As part of an ongoing series, we will be featuring the recent work of a number of our esteemed business faculty here at The Fletcher School. The series continues with Michael Klein, the William L. Clayton Professor of International Economic Affairs at The Fletcher School.
Michael Klein worked with a group of 4 others to construct a new dataset on capital controls. The paper the group wrote, “Capital Control Measures: A New Dataset,” will be published in the IMF Economic Review and presents an updated and extended dataset of capital control restrictions on both inflows and outflows of 10 categories of assets for 100 countries over the period 1995 to 2013. It discusses in detail the construction of the dataset and characterizes the data with respect to the prevalence and correlation of controls across asset categories and between controls on inflows and controls on outflows, the aggregation of the separate categories into broader indicators, and the comparison of this dataset with other indicators of capital controls.
Prof. Klein also worked with Carlos Arteta (the World Bank) and Jay Shambaugh (Council of Economic Advisors) on research that was published in the World Bank’s Global Economic Prospects titled, “Exchange Rate Regimes and Capital Controls.” The essay explores the empirical linkages between a country’s choice of currency regimes and of capital flow measures.
In a policy memo for The Atlantic Council, who is now partnering with Fletcher, Prof. Klein and Pavel Vidal wrote about the need for financial development in Cuba as it reforms its economy. They identify five main challenges facing Cuba, and outline recommendations for both the Cuban and US governments. The memo is completed and will be published soon.

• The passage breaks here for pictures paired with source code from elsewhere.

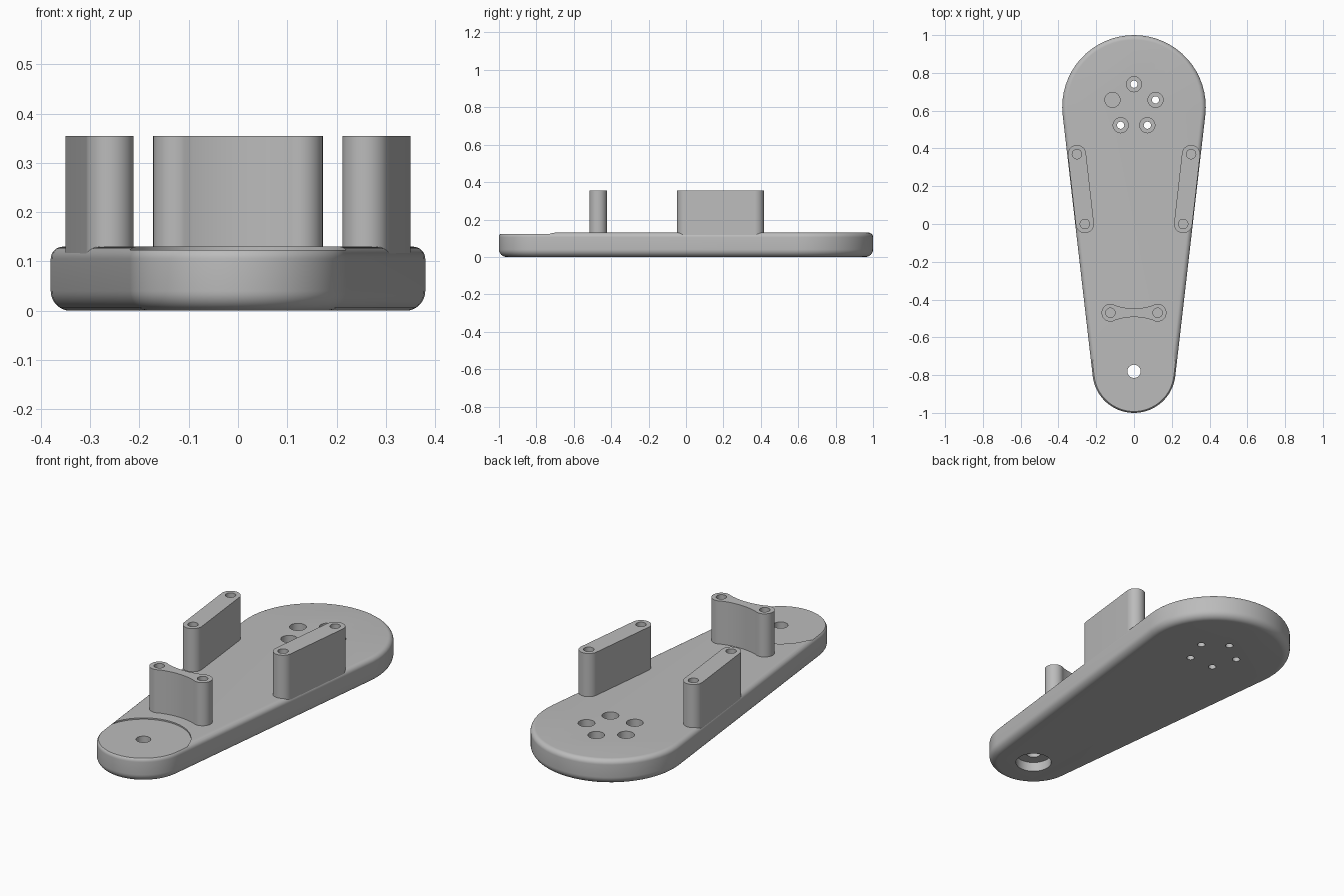
import bpy, bmesh, math
from math import sin, cos, pi

cube = bpy.data.objects.get("Cube")
if cube:
    bpy.data.objects.remove(cube, do_unlink=True)

grey = bpy.data.materials.new("plain_grey")
grey.use_nodes = True
colour = (0.5, 0.5, 0.5, 1)
grey.diffuse_color = colour
grey.node_tree.nodes["Principled BSDF"].inputs["Base Color"].default_value = colour

HEIGHT, TOP = 0.13, 0.355
BIG, SMALL = (0, 0.62), (0, -0.78)
BIG_R, SMALL_R = 0.38, 0.22


def arc(c, r, a, b, n=24):
    return [(c[0] + r * cos(a + (b - a) * i / n), c[1] + r * sin(a + (b - a) * i / n))
            for i in range(n + 1)]


def hull(c1, r1, c2, r2, n=32):
    """Outline of two circles joined by their outer tangents."""
    dx, dy = c2[0] - c1[0], c2[1] - c1[1]
    d = math.atan2(dy, dx)
    t = math.acos((r1 - r2) / math.hypot(dx, dy))
    return arc(c2, r2, d - t, d + t, n) + arc(c1, r1, d + t, d + 2 * pi - t, n)


def loft(name, layers):
    """Capped solid through (outline, z) layers with matching point counts."""
    bm = bmesh.new()
    rings = [[bm.verts.new((x, y, z)) for x, y in pts] for pts, z in layers]
    for low, high in zip(rings, rings[1:]):
        for i in range(len(low)):
            j = (i + 1) % len(low)
            bm.faces.new((low[i], low[j], high[j], high[i]))
    bm.faces.new(rings[0][::-1])
    bm.faces.new(rings[-1])
    mesh = bpy.data.meshes.new(name)
    bm.to_mesh(mesh)
    bm.free()
    mesh.materials.append(grey)
    obj = bpy.data.objects.new(name, mesh)
    bpy.context.collection.objects.link(obj)
    return obj


def drill(obj, c, r, z0, z1):
    """Cut a round hole and remove the cutter."""
    ring = arc(c, r, 0, 2 * pi, 48)[:-1]
    cutter = loft("cutter", [(ring, z0), (ring, z1)])
    cutter.hide_render = True
    mod = obj.modifiers.new("hole", "BOOLEAN")
    mod.operation, mod.solver, mod.object = "DIFFERENCE", "EXACT", cutter
    bpy.context.view_layer.update()
    result = obj.evaluated_get(bpy.context.evaluated_depsgraph_get())
    mesh = bpy.data.meshes.new_from_object(result)
    obj.modifiers.clear()
    obj.data = mesh
    bpy.data.objects.remove(cutter, do_unlink=True)


def finish(obj):
    bpy.ops.object.select_all(action="DESELECT")
    obj.select_set(True)
    bpy.context.view_layer.objects.active = obj
    bpy.ops.object.shade_smooth_by_angle(angle=math.radians(30))


# Tapered base with rounded lower and upper rims
profile = []
for r, z, a, b in ((0.04, 0.04, -pi / 2, 0), (0.025, HEIGHT - 0.025, 0, pi / 2)):
    for i in range(9):
        t = a + (b - a) * i / 8
        profile.append((r - r * cos(t), z + r * sin(t)))
base = loft("base", [(hull(BIG, BIG_R - inset, SMALL, SMALL_R - inset), z)
                     for inset, z in profile])

# Shallow round seat, pivot hole and underside pocket at the narrow end
drill(base, SMALL, 0.225, 0.123, 0.2)
drill(base, SMALL, 0.035, -0.1, 0.2)
drill(base, SMALL, 0.088, -0.1, 0.05)

# Ring of five counterbored holes at the wide end
for k in range(5):
    a = pi / 2 + k * 2 * pi / 5
    c = (BIG[0] + 0.12 * cos(a), BIG[1] + 0.12 * sin(a))
    drill(base, c, 0.019, -0.1, 0.2)
    drill(base, c, 0.04, 0.06, 0.2)
finish(base)

# Side posts, flush with the sloping edges of the base
for side, name in ((1, "left_post"), (-1, "right_post")):
    ends = [(side * 0.302, 0.37), (side * 0.26, 0)]
    outline = hull(ends[0], 0.048, ends[1], 0.048)
    post = loft(name, [(outline, HEIGHT - 0.025), (outline, TOP)])
    for c in ends:
        drill(post, c, 0.025, TOP - 0.15, TOP + 0.1)
    finish(post)

# Front post: two round ends joined by a waisted web
half, end_r, waist, mid_y = 0.125, 0.047, 0.023, -0.47
gap = end_r - waist
h = (half ** 2 - gap ** 2) / (2 * gap) + waist
a = math.atan2(h, -half)
part = arc((half, 0), end_r, -a, a) + arc((0, h), h - waist, a - pi, -a)[1:-1]
outline = [(x, y + mid_y) for x, y in part + [(-x, -y) for x, y in part]]
front_post = loft("front_post", [(outline, HEIGHT - 0.025), (outline, TOP)])
for side in (1, -1):
    drill(front_post, (side * half, mid_y), 0.025, TOP - 0.15, TOP + 0.1)
finish(front_post)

Additionally, a paper written with Jay Shambaugh on monetary policy, exchange rate policy, and capital controls was published in American Economic Journal: Macroeconomics in October 2015. The paper, “Rounding the Corners of the Policy Trilemma: Sources of Monetary Policy Autonomy,” considers whether partial capital controls and limited exchange rate flexibility allow for full monetary policy autonomy.